**EXERCISE INSTRUCTIONS**
Only lines with the word "name" belong in the answer; copy them from the records below.

**Collected data**
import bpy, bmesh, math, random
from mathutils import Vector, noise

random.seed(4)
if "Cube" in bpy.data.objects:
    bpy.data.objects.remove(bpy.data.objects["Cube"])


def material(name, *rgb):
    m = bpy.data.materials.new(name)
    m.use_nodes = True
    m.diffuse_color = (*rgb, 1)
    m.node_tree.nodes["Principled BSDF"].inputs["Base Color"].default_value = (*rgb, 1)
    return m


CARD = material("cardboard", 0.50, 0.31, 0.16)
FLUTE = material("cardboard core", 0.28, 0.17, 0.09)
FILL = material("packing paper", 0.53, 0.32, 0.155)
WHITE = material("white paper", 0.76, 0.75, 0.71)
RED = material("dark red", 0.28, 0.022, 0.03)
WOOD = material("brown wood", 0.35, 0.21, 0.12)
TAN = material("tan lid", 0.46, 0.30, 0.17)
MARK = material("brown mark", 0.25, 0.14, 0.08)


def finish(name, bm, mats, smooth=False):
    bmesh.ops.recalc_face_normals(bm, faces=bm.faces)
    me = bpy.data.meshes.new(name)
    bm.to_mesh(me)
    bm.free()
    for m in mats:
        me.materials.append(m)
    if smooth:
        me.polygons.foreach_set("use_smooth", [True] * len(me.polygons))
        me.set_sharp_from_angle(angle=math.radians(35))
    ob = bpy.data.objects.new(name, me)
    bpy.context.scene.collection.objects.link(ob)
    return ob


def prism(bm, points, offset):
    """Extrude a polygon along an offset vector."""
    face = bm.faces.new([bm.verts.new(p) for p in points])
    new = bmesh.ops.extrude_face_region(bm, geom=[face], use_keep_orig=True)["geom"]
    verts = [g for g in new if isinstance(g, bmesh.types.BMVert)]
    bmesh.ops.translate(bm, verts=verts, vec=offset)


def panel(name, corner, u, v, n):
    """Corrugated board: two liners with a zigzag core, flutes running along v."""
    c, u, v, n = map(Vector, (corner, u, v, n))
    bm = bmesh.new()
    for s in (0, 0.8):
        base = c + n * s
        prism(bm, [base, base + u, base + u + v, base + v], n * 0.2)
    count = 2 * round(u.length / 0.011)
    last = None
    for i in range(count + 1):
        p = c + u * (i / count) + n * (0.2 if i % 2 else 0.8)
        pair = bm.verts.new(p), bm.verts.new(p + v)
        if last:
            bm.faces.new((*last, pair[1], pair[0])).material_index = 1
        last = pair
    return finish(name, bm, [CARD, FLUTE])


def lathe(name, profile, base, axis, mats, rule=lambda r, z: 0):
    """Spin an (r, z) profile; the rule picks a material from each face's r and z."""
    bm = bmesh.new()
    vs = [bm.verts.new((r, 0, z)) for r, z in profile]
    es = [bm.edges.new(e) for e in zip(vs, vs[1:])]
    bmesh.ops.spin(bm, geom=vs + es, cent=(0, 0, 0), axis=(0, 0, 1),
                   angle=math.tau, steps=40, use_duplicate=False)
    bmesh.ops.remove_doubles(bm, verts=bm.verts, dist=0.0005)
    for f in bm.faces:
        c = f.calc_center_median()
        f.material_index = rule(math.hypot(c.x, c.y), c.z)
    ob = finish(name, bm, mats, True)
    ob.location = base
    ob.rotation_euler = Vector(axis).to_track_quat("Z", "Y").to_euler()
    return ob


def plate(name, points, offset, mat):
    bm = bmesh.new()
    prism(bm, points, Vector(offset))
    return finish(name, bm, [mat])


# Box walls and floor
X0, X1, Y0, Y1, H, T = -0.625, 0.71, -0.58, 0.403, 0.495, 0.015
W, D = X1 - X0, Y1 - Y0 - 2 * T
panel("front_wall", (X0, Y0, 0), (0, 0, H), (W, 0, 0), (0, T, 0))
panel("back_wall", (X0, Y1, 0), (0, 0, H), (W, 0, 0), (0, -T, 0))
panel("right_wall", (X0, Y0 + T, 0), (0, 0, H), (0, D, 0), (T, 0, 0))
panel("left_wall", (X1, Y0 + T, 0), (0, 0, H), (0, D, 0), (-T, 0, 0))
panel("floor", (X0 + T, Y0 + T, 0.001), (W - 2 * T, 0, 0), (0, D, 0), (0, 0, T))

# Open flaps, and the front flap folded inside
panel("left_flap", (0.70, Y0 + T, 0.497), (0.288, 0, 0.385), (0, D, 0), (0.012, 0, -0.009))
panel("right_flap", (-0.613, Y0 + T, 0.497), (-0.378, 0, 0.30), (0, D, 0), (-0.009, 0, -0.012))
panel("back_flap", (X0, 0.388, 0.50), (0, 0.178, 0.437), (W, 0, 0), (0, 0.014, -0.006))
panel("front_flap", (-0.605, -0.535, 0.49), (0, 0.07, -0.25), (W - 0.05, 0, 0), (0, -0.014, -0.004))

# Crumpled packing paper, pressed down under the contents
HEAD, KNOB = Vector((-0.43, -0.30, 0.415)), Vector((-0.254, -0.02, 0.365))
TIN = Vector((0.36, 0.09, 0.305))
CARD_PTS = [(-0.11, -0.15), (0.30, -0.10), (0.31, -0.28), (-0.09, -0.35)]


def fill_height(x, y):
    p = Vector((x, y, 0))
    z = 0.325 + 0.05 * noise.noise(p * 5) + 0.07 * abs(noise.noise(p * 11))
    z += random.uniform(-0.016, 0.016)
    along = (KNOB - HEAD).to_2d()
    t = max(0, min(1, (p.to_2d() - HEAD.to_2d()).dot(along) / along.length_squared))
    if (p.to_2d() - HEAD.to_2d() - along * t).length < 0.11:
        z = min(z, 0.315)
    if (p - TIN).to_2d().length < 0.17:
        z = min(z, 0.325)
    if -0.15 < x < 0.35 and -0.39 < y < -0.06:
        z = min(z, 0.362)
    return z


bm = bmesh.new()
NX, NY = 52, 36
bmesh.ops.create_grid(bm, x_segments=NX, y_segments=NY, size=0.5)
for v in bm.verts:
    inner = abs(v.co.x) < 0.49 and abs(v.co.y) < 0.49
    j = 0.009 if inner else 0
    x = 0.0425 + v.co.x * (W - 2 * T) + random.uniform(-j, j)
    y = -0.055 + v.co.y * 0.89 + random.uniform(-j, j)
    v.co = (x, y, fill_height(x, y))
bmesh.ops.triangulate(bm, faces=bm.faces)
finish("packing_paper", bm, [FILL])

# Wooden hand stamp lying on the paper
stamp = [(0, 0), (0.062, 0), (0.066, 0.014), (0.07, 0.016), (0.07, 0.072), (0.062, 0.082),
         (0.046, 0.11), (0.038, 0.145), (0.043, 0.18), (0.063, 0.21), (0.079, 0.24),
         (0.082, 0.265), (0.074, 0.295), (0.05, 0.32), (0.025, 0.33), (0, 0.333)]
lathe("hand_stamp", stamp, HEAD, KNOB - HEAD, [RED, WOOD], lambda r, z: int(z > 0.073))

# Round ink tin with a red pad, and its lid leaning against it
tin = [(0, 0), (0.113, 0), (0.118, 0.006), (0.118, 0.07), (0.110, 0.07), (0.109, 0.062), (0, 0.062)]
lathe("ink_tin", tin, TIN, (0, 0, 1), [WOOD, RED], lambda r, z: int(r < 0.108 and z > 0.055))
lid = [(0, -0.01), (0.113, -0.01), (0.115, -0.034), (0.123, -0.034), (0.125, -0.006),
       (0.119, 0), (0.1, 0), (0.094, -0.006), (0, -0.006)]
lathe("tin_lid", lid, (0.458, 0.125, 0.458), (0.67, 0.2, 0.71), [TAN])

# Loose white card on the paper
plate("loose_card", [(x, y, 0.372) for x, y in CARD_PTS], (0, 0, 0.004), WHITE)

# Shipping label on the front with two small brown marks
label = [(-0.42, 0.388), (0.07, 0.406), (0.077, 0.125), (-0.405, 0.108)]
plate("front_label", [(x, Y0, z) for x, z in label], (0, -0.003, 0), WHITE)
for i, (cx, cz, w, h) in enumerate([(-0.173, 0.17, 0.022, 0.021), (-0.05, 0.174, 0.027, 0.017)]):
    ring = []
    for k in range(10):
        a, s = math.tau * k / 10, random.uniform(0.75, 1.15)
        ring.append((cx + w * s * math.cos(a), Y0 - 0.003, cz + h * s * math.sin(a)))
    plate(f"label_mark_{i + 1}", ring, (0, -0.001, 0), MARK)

**SOLUTION TO THE PROBLEM**
def material(name, *rgb):
    m = bpy.data.materials.new(name)
def finish(name, bm, mats, smooth=False):
    me = bpy.data.meshes.new(name)
    ob = bpy.data.objects.new(name, me)
def panel(name, corner, u, v, n):
    return finish(name, bm, [CARD, FLUTE])
def lathe(name, profile, base, axis, mats, rule=lambda r, z: 0):
    ob = finish(name, bm, mats, True)
def plate(name, points, offset, mat):
    return finish(name, bm, [mat])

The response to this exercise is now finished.